Write out every line below that includes the word "false".

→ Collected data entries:
—————
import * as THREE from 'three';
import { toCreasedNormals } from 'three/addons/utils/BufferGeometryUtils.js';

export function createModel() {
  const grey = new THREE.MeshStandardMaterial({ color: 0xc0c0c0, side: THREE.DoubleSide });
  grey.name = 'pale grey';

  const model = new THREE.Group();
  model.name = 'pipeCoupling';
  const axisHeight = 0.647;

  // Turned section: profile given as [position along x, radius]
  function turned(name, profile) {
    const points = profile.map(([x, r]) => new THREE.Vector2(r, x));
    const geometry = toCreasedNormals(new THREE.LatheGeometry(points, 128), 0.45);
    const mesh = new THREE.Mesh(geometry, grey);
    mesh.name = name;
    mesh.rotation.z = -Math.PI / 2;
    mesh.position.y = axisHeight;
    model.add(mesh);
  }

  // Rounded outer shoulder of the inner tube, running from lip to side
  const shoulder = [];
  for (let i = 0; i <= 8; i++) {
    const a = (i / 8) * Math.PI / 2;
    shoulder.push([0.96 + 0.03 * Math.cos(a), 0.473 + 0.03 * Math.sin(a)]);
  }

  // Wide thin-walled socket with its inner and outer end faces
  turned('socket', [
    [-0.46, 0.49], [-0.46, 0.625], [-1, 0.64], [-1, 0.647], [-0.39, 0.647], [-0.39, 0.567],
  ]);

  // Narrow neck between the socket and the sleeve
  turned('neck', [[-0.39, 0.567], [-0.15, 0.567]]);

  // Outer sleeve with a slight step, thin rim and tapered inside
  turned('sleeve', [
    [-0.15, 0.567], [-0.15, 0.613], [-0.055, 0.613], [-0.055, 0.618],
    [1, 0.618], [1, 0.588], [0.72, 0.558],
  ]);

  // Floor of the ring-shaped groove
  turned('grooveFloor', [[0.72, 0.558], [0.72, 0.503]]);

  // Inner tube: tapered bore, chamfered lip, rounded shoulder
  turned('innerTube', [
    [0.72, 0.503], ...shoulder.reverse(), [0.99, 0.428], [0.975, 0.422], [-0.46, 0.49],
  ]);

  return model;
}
—————
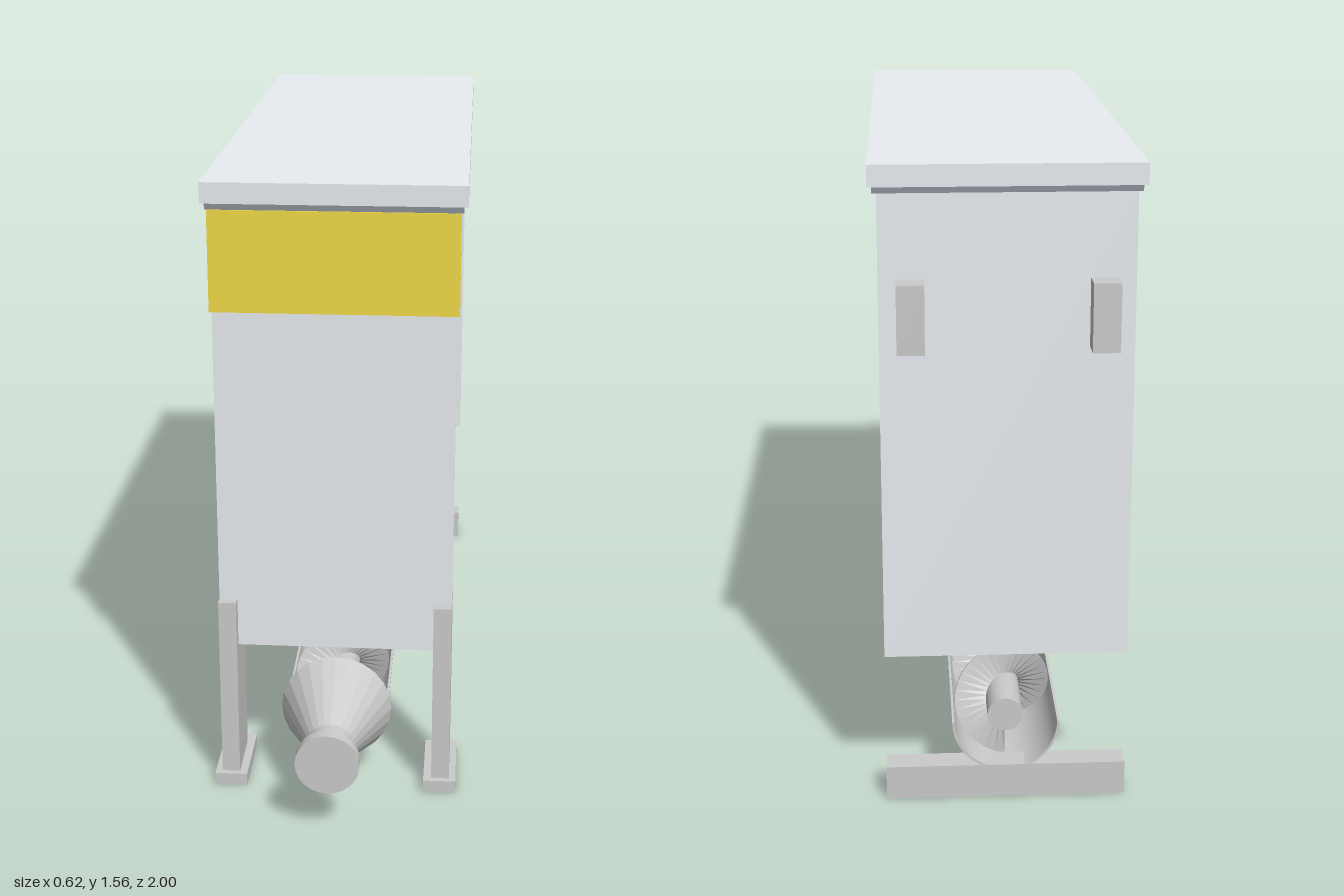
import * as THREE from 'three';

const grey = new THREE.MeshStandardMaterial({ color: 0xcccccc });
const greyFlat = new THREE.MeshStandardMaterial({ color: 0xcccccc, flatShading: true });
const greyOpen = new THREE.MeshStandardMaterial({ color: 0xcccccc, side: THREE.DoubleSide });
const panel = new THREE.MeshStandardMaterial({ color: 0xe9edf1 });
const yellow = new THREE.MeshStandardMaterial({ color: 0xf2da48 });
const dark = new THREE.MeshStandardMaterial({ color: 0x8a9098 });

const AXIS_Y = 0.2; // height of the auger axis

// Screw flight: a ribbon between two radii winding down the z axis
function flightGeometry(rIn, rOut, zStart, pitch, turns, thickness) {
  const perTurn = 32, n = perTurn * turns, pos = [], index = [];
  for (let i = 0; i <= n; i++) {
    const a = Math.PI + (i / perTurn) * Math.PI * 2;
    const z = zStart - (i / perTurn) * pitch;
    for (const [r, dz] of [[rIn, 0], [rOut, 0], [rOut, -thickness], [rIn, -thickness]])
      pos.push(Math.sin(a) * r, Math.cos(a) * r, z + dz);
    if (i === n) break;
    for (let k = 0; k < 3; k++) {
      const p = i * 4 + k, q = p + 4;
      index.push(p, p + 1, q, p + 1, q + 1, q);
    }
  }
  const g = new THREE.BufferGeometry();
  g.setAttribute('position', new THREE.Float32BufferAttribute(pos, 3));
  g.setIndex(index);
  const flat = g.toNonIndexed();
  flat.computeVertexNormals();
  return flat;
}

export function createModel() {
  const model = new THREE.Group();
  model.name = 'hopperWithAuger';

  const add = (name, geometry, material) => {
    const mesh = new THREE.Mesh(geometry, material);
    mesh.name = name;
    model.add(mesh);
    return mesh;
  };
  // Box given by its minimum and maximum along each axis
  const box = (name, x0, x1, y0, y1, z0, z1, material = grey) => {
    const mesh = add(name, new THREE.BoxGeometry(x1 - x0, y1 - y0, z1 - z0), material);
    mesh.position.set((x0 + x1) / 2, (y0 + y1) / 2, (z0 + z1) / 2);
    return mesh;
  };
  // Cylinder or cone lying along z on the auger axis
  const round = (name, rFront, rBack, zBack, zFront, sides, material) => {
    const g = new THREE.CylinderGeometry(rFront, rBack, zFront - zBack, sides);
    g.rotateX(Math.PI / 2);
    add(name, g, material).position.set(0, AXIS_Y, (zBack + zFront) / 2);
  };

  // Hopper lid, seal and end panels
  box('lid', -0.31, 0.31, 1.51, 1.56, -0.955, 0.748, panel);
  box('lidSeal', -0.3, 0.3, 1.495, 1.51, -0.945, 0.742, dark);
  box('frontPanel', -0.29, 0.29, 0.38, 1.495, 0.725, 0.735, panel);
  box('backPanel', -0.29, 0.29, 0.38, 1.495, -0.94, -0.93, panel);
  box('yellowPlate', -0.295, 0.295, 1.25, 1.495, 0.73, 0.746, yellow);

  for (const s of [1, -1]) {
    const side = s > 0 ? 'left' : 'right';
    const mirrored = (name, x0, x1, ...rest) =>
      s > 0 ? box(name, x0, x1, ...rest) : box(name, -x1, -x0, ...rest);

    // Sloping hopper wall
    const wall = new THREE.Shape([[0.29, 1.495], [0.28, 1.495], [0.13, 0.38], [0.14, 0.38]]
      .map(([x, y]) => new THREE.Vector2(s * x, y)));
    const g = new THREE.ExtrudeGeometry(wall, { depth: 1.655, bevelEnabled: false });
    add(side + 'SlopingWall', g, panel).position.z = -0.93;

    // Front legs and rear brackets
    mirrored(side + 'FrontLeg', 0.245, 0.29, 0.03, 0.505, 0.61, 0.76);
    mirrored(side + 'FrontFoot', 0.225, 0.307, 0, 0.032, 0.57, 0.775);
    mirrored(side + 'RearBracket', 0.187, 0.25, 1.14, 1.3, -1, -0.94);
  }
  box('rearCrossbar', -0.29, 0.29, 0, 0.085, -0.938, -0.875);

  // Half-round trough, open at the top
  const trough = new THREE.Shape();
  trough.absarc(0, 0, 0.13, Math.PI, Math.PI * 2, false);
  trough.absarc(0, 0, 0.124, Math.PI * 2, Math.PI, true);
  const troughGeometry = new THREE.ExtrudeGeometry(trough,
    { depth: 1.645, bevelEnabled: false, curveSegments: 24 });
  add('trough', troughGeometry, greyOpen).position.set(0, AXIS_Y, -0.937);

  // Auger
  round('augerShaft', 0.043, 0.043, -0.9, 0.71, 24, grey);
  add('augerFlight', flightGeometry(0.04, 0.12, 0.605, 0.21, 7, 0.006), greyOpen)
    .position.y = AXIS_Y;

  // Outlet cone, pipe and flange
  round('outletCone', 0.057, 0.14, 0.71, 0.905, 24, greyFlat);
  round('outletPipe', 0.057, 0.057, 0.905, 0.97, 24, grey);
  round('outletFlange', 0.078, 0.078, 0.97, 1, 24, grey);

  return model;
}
—————
→ Problem solution:
    const g = new THREE.ExtrudeGeometry(wall, { depth: 1.655, bevelEnabled: false });
  trough.absarc(0, 0, 0.13, Math.PI, Math.PI * 2, false);
    { depth: 1.645, bevelEnabled: false, curveSegments: 24 });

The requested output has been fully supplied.